How should I work with dataframes in my resolvers?

You can define resolvers with DataFrame inputs or outputs, which uses the Chalk DataFrame structure. You can do some aggregations and projections using the Chalk DataFrame, but you can also convert the Chalk DataFrames into Pandas or Polars using .to_pandas() and .to_polars() for more data manipulation.

Querying

Can I query for two different feature classes in a single query?

We recommend creating a “root” feature class that models the interaction between the two entities — i.e. if need “customer” and “business” features for a transaction fraud model, you might create a class like this:

@features
class AuthQuery:
    id: str
    """
    A unique ID that represents this interaction; may be randomly generated if you have
    no natural ID in your system.
    """

    customer_id: str
    customer: Customer = has_one(lambda: Customer.id == AuthQuery.customer_id)
    """
    A reference to the relevant customer.
    """

    business_id: str
    business: Business = has_one(lambda: Business.id == AuthQuery.business_id)
    """
    A reference to the relevant business.
    """

Then, queries can be submitted using:

ChalkClient().query(
    input={
        AuthQuery.id: ..., AuthQuery.customer_id: ..., AuthQuery.business_id: ...
    },
    output=[AuthQuery.customer, AuthQuery.business]
)

How do I query for multiple entities at the same time?

Use the .query_bulk SDK method instead of .query. For example, to query features for multiple Hospital entities, you might use:

result = ChalkClient().query_bulk(
    input={Hospital.id: [1,2,3,4,5]}
    output=[Hospital.current_waiting_time, Hospital.has_trauma_bay, Hospital.has_er, Hospital.has_mri]
)

df = result[0].to_pandas()

How do I tell if my offline query is still running if it shows as In Progress in the UI?

The first thing to check is whether there is a pod in your cluster running your offline query. You can verify this by viewing the pods running under Settings > Resources. If you’re running an offline query from a notebook, then the polling may timeout even if the offline query is still running, so the best way to verify the status of your offline query is a combination of checking the query run in dashboard and the status of pods in the cluster. For more visibility, you can also add the run_asynchronously=True argument to ChalkClient.offline_query to explicitly run your offline query on an isolated worker so you can use the worker status as a query status.

Deployment

How are resources provisioned for my Chalk cluster, and can I modify the configuration?

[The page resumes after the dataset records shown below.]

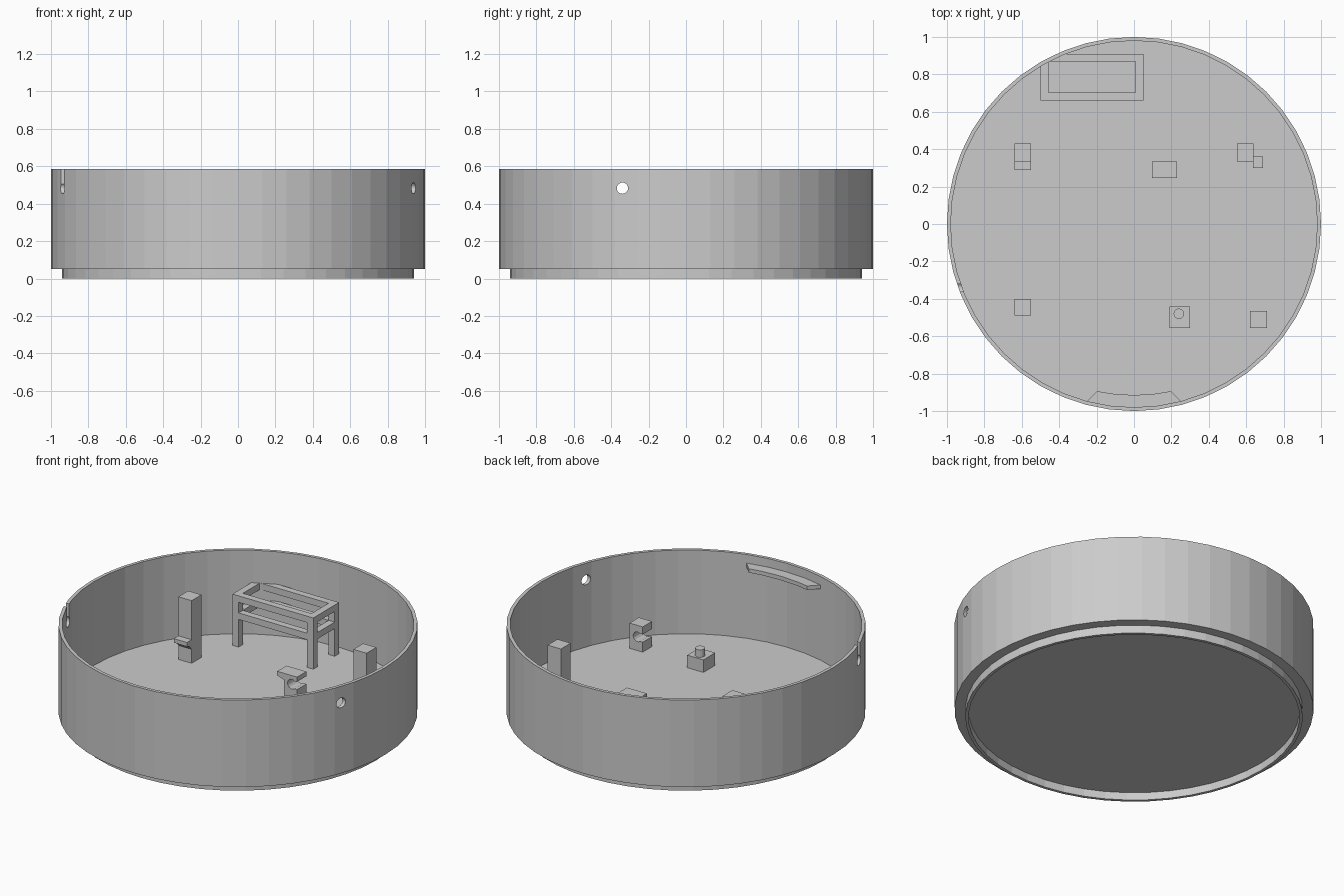
import bpy, bmesh, math

if "Cube" in bpy.data.objects:
    bpy.data.objects.remove(bpy.data.objects["Cube"])

SIDES = 48
FLOOR = 0.06   # parts sink slightly into the floor slab (top at 0.07)


def finish(name, bm):
    bmesh.ops.recalc_face_normals(bm, faces=bm.faces)
    me = bpy.data.meshes.new(name)
    bm.to_mesh(me)
    bm.free()
    ob = bpy.data.objects.new(name, me)
    bpy.context.collection.objects.link(ob)
    return ob


def add_box(bm, x0, x1, y0, y1, z0, z1):
    vs = bmesh.ops.create_cube(bm, size=1)["verts"]
    for v in vs:
        v.co.x = x1 if v.co.x > 0 else x0
        v.co.y = y1 if v.co.y > 0 else y0
        v.co.z = z1 if v.co.z > 0 else z0


def box(name, *dims):
    bm = bmesh.new()
    add_box(bm, *dims)
    return finish(name, bm)


def prism(name, pts, a, b, axis):
    """Extrude a 2D profile from a to b along the x, y or z axis."""
    place = {"x": lambda p, t: (t, p[0], p[1]),
             "y": lambda p, t: (p[0], t, p[1]),
             "z": lambda p, t: (p[0], p[1], t)}[axis]
    bm = bmesh.new()
    lo = [bm.verts.new(place(p, a)) for p in pts]
    hi = [bm.verts.new(place(p, b)) for p in pts]
    bm.faces.new(lo)
    bm.faces.new(hi)
    n = len(pts)
    for i in range(n):
        bm.faces.new((lo[i], lo[(i + 1) % n], hi[(i + 1) % n], hi[i]))
    return finish(name, bm)


def circle(cx, cy, r, n):
    return [(cx + r * math.cos(2 * math.pi * i / n), cy + r * math.sin(2 * math.pi * i / n))
            for i in range(n)]


def boolean(ob, cutter, op):
    cutter.hide_render = True
    m = ob.modifiers.new(op.lower(), "BOOLEAN")
    m.object, m.operation, m.solver = cutter, op, "EXACT"
    bpy.context.view_layer.objects.active = ob
    bpy.ops.object.modifier_apply(modifier=m.name)
    bpy.data.objects.remove(cutter)


# Round tub: lathed wall, floor and recessed foot ring
profile = [(0.98, 0.07), (0.98, 0.585), (1, 0.585), (1, 0.05),
           (0.94, 0.05), (0.94, 0), (0.922, 0), (0.922, 0.047)]
bm = bmesh.new()
rings = [[bm.verts.new((x, y, z)) for x, y in circle(0, 0, r, SIDES)] for r, z in profile]
for a, b in zip(rings, rings[1:]):
    for i in range(SIDES):
        j = (i + 1) % SIDES
        bm.faces.new((a[i], a[j], b[j], b[i]))
bm.faces.new(rings[0])
bm.faces.new(rings[-1])
tub = finish("tub", bm)

# Cable hole in both sides, with an open slot above the left one
boolean(tub, prism("hole_cutter", circle(-0.34, 0.483, 0.03, 24), -1.2, 1.2, "x"), "DIFFERENCE")
boolean(tub, box("slot_cutter", -1.2, -0.8, -0.36, -0.32, 0.49, 0.7), "DIFFERENCE")

# Curved lip inside the front wall
lip = [(r * math.sin(math.radians(d)), -r * math.cos(math.radians(d)))
       for r, ds in ((0.915, (-12.5, -7.5, 0, 7.5, 12.5)), (0.983, (15, 7.5, 0, -7.5, -15)))
       for d in ds]
prism("front_lip", lip, 0.508, 0.532, "z")

# Two-tier rack at the back, trimmed to the round wall
X0, X1, Y0, Y1, W = -0.5, 0.05, 0.66, 0.91, 0.042
ox = [(X0, Y0), (X1, Y0), (X1, Y1), (X0, Y1)]
rack = box("rack", X0, X1, Y0, Y1, FLOOR, 0.385)
boolean(rack, box("cut_up", X0 + W, X1 - W, Y0 + W, Y1 - W, 0, 1), "DIFFERENCE")
for z0, z1 in ((0, 0.24), (0.28, 0.345)):
    boolean(rack, box("cut_x", X0 - 1, X1 + 1, Y0 + W, Y1 - W, z0, z1), "DIFFERENCE")
    boolean(rack, box("cut_y", X0 + W, X1 - W, Y0 - 1, Y1 + 1, z0, z1), "DIFFERENCE")
boolean(rack, prism("trim", circle(0, 0, 0.984, SIDES), 0, 1, "z"), "INTERSECT")

# Tall posts, each with a small ledge
box("left_post", -0.64, -0.55, 0.335, 0.43, FLOOR, 0.455)
box("right_post", 0.55, 0.64, 0.335, 0.43, FLOOR, 0.45)
prism("left_post_ledge", [(0.34, 0.15), (0.34, 0.215), (0.29, 0.215), (0.29, 0.19), (0.315, 0.18)],
      -0.64, -0.55, "x")
box("right_post_ledge", 0.635, 0.69, 0.30, 0.36, 0.185, 0.215)


def clip(name, x_back, x_open, y0, y1, zc, top, overhang=0):
    """Block with a round rod notch opening towards x_open."""
    s = 1 if x_open > x_back else -1
    r, cx = 0.03, x_open - s * 0.035
    arc = [(cx + s * r * math.cos(math.radians(d)), zc + r * math.sin(math.radians(d)))
           for d in range(-50, -311, -26)]
    pts = [(x_back, FLOOR), (x_open, FLOOR), (x_open, zc - 0.024)] + arc
    pts += [(x_open, zc + 0.024), (x_open, top)]
    if overhang:
        pts += [(x_back - s * overhang, top), (x_back - s * overhang, top - 0.025),
                (x_back, top - 0.04)]
    else:
        pts += [(x_back, top)]
    prism(name, pts, y0, y1, "y")


# Rod clips
clip("left_clip", -0.64, -0.55, -0.49, -0.40, 0.155, 0.225)
clip("right_clip", 0.71, 0.62, -0.555, -0.465, 0.155, 0.225)
clip("middle_clip", 0.14, 0.23, 0.245, 0.335, 0.175, 0.228, 0.045)

# Peg on a square base
box("peg_base", 0.19, 0.30, -0.555, -0.44, FLOOR, 0.147)
prism("peg", circle(0.24, -0.48, 0.028, 20), 0.14, 0.193, "z")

We have default resource configurations for general environments. You can modify the configuration for your project’s cloud resources by modifying the specs under Settings > Resources > Advanced Resource Configuration. You must hit Save and Apply Changes in order for your configuration changes to go through. If you are not sure how you should configure your cloud resources, please reach out to us in your support channel!

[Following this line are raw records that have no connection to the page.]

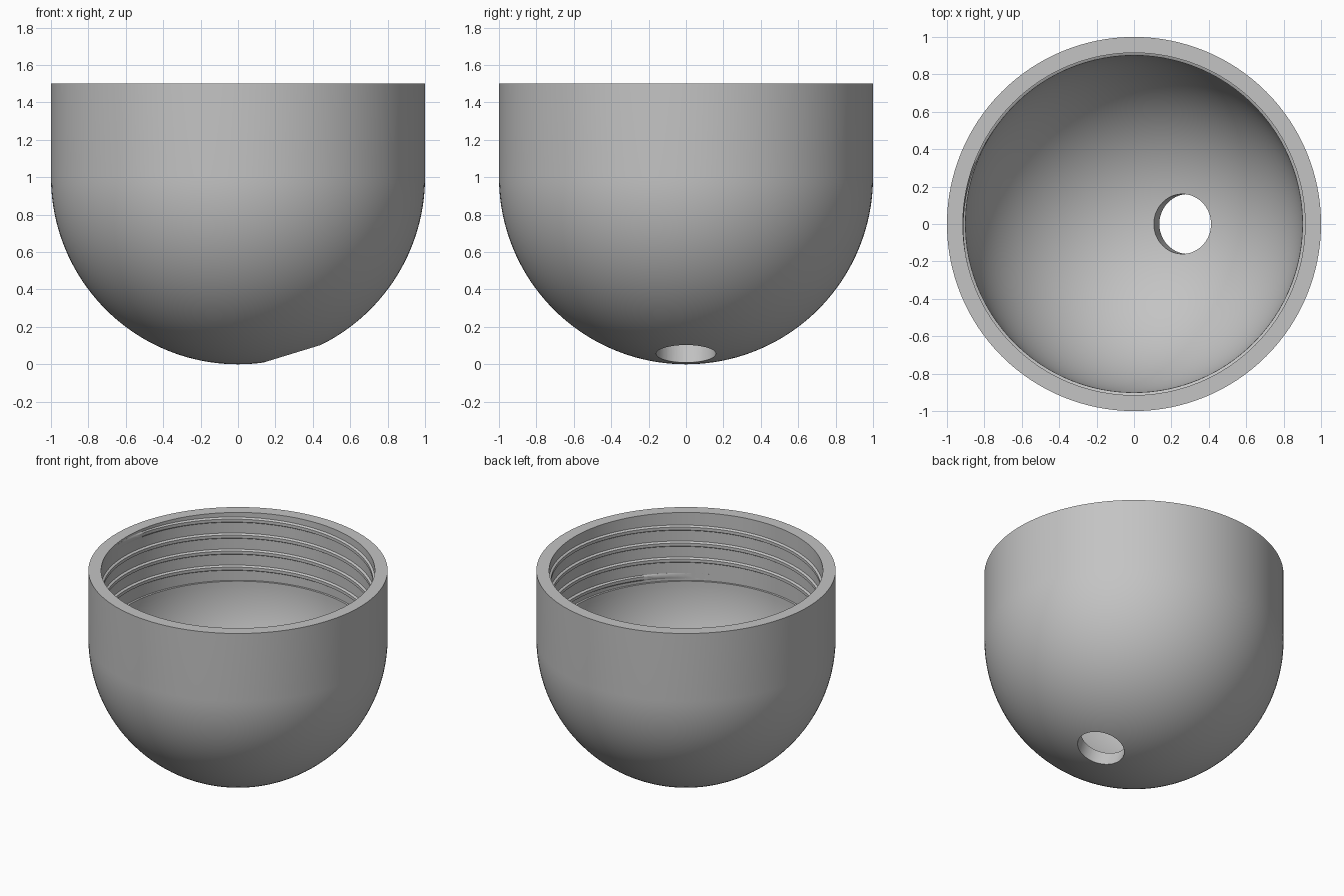
import bpy
import bmesh
from math import sin, cos, pi, radians, tau
from mathutils import Matrix, Vector

cube = bpy.data.objects.get("Cube")
if cube:
    bpy.data.objects.remove(cube, do_unlink=True)

GREY = (0.55, 0.55, 0.55, 1)
grey = bpy.data.materials.new("plain grey")
grey.diffuse_color = GREY
grey.use_nodes = True
grey.node_tree.nodes["Principled BSDF"].inputs["Base Color"].default_value = GREY

OUTER, INNER, BORE = 1.0, 0.9, 0.915
CENTRE_Z, RIM_Z = 1.0, 1.5


def add_object(name, bm):
    bmesh.ops.recalc_face_normals(bm, faces=bm.faces)
    mesh = bpy.data.meshes.new(name)
    bm.to_mesh(mesh)
    bm.free()
    mesh.materials.append(grey)
    obj = bpy.data.objects.new(name, mesh)
    bpy.context.collection.objects.link(obj)
    return obj


def activate(obj):
    bpy.ops.object.select_all(action='DESELECT')
    obj.select_set(True)
    bpy.context.view_layer.objects.active = obj


def arc(radius, steps=40):
    """Quarter circle from the bottom pole up to the equator."""
    angles = [i / steps * pi / 2 for i in range(steps + 1)]
    return [(radius * sin(a), CENTRE_Z - radius * cos(a)) for a in angles]


# Round-bottomed cup, with a small ledge under the threaded bore
profile = arc(OUTER) + [(OUTER, RIM_Z), (BORE, RIM_Z), (BORE, CENTRE_Z)] + arc(INNER)[::-1]
bm = bmesh.new()
verts = [bm.verts.new((r, 0, z)) for r, z in profile]
edges = [bm.edges.new(pair) for pair in zip(verts, verts[1:])]
bmesh.ops.spin(bm, geom=verts + edges, cent=(0, 0, 0), axis=(0, 0, 1),
               angle=tau, steps=128, use_duplicate=False)
bmesh.ops.remove_doubles(bm, verts=bm.verts, dist=0.0005)
cup = add_object("cup", bm)

# Tilted drain hole, square to the sphere
axis = Vector((sin(radians(17)), 0, -cos(radians(17))))
bm = bmesh.new()
bmesh.ops.create_cone(bm, cap_ends=True, segments=64, radius1=0.16, radius2=0.16, depth=0.6,
                      matrix=Matrix.Translation(Vector((0, 0, CENTRE_Z)) + axis * 0.95)
                      @ axis.to_track_quat('Z', 'Y').to_matrix().to_4x4())
cutter = add_object("hole_cutter", bm)
cutter.hide_render = True
cut = cup.modifiers.new("drain hole", 'BOOLEAN')
cut.operation = 'DIFFERENCE'
cut.solver = 'EXACT'
cut.object = cutter
activate(cup)
bpy.ops.object.modifier_apply(modifier=cut.name)
bpy.data.objects.remove(cutter, do_unlink=True)
bpy.ops.object.shade_smooth_by_angle(angle=radians(30))

# Helical thread ridge that fades into the wall at both ends
PITCH, START_Z, END_Z = 0.118, 1.03, 1.47
REF_ANGLE, REF_Z = radians(45), 1.42
STEPS = 400
bm = bmesh.new()
rings = []
for i in range(STEPS + 1):
    t = i / STEPS
    z = START_Z + (END_Z - START_Z) * t
    angle = REF_ANGLE + (z - REF_Z) / PITCH * tau
    fade = min(1, t * 25, (1 - t) * 25)
    crest = BORE + 0.002 - 0.016 * fade
    section = [(BORE + 0.01, -0.022), (BORE, -0.02), (crest, -0.011),
               (crest, 0.011), (BORE, 0.02), (BORE + 0.01, 0.022)]
    rings.append([bm.verts.new((r * cos(angle), r * sin(angle), z + dz)) for r, dz in section])
for a, b in zip(rings, rings[1:]):
    for j in range(len(a)):
        k = (j + 1) % len(a)
        bm.faces.new((a[j], a[k], b[k], b[j]))
bm.faces.new(rings[0])
bm.faces.new(rings[-1][::-1])
thread = add_object("inner_thread", bm)
activate(thread)
bpy.ops.object.shade_smooth_by_angle(angle=radians(30))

Can I suspend or delete branches when they are not in use?

You cannot currently suspend or delete branches, but stale branches do not consume resources, so there is no cost or performance impact from old branches.

Observability and Testing

Is my (resolver / query) running?

See answers above under Resolvers and Querying respectfully!

How do I setup a sensor so that I can run something else after a resolver run?

If you are triggering a resolver run as part of an orchestrated pipeline, we usually see customers using the built-in sensors from the orchestrators (e.g. Airflow or Dagster) to poll for resolver completion. You can also customize this polling using an API to query run status. See here for an example of how to set up Airflow orchestration to trigger and poll a resolver run.

Roadmap

What have the people at Chalk been working on?

To get a glimpse of recently released features, take a look at our changelog!

I want to request a feature!

Feel free to reach out to us with feature requests or questions about feature requests in your support channel!